But fear can be a hindrance too. In psychotherapy, individuals with debilitating fears of one thing or another – from quite logical phobias like dangerous animals (more common for women) or heights (more prevalent amongst men), to less obvious sources of danger like the fear of peanut butter sticking to the inside of your mouth (yes, there is a name for this - arachibutyrophobia), or clowns (coulrophobia, that’s one for the pub quiz) – are taught how not to be scared. This is achieved in behavioural therapy through ‘exposure’, gradually and systematically desensitising individuals to the thing that scares them, and sometimes ‘flooding’ their perceptual apparatus with a direct, full encounter with the source of fear. And it’s pretty effective. A therapist might construct a hierarchy of what scares the individual, ranging from hearing the name of the thing (low on the scale) to a real-life personal experience of the thing (at the top).
A ‘cognitive’ (thinking) element to overcoming fear bolsters the physical, behavioural approach, as people are taught to challenge the belief systems (schemas) which lead to them being scared by certain objects or situations. Simply having it pointed out to you (or pointing it out to yourself!) that you performed an action, and it didn’t end in disaster, can help you more widely to reappraise the assumptions on which you hold back from a particular thing – believing that it will harm you even before you’ve attempted it.
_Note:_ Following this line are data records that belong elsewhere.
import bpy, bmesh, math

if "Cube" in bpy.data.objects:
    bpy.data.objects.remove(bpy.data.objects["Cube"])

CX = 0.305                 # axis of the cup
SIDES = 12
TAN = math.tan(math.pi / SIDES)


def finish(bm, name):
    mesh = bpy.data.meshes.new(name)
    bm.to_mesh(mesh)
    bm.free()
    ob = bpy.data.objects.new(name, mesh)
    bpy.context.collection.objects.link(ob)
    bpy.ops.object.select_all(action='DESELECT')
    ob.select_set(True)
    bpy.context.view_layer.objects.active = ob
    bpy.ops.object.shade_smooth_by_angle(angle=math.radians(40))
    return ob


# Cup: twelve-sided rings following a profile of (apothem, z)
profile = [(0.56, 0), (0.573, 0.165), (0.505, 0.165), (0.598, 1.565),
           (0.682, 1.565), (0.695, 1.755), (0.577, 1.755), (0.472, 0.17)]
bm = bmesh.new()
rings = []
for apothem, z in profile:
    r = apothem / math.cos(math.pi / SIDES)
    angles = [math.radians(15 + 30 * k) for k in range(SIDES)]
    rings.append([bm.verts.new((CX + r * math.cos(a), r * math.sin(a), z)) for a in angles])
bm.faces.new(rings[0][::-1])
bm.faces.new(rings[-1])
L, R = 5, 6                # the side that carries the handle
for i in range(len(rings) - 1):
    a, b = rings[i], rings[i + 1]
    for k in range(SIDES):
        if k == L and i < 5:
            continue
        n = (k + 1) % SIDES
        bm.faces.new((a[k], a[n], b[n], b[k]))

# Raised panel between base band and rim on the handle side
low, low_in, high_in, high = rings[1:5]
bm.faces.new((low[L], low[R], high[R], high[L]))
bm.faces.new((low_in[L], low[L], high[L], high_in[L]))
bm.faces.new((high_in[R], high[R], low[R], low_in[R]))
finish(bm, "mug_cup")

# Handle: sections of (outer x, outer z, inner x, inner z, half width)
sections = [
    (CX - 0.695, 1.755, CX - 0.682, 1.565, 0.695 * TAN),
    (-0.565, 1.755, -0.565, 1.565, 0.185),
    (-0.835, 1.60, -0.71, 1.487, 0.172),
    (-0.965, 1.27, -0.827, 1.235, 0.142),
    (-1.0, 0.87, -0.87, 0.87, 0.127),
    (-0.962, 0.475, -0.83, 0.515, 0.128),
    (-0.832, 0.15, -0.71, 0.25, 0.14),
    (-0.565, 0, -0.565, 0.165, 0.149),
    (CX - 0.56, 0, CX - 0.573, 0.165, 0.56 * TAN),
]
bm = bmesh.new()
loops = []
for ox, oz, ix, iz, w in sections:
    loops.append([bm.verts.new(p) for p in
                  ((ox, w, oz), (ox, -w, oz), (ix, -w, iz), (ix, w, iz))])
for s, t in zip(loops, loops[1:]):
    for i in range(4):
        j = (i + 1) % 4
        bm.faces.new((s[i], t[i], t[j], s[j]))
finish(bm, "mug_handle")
How can we apply this to parkour, then? Well, next time you’re faced with a jump or other movement which scares you, think about how you might gradually deal with it. Could you attempt the same distance on the ground, or on the same surface but lower down? Can the move be broken down into component parts, each of which is more manageable – and less scary – than the full move? Can you then gradually piece them back together? Can you construct a simple hierarchy of what scares you, and how much, to pinpoint the part you need to overcome? For example, are you scared of rail balancing in general, or only on those trickier circular rails? Do you get scared once the rail gets narrower than a couple of inches, or does it have to be over 2m off the ground before you get anxious? You can then work steadily up the hierarchy, gradually becoming accustomed to the action. You can also breathe deeply and relax yourself to lower the stress as you come to perform the move.
Blane often advocates a technique of imagining yourself performing a simple move in more scary circumstances, with a drop where the floor is, or thin air where a safety rail is. If you are able to enter into the spirit of this, you will ‘arouse’ your nervous system more whilst making the movement, and get used to performing it (for example, a cat leap) under a state of higher stress. The leads to the final point – habituation. The more you train, the greater your exposure to fear, and the higher your threshold for being scared will rise as you become desensitised to it. Before you know it, you’ll be stood on that edge, and you won’t be scared any more. The best achievement is not being able to recklessly throw yourself around because you’re ‘not scared’, but instead lies in conquering a fear that you have personally experienced. Depending on how you train, this experience could be a weekly, or even daily event, and that sense of achievement can be one of the best things about parkour.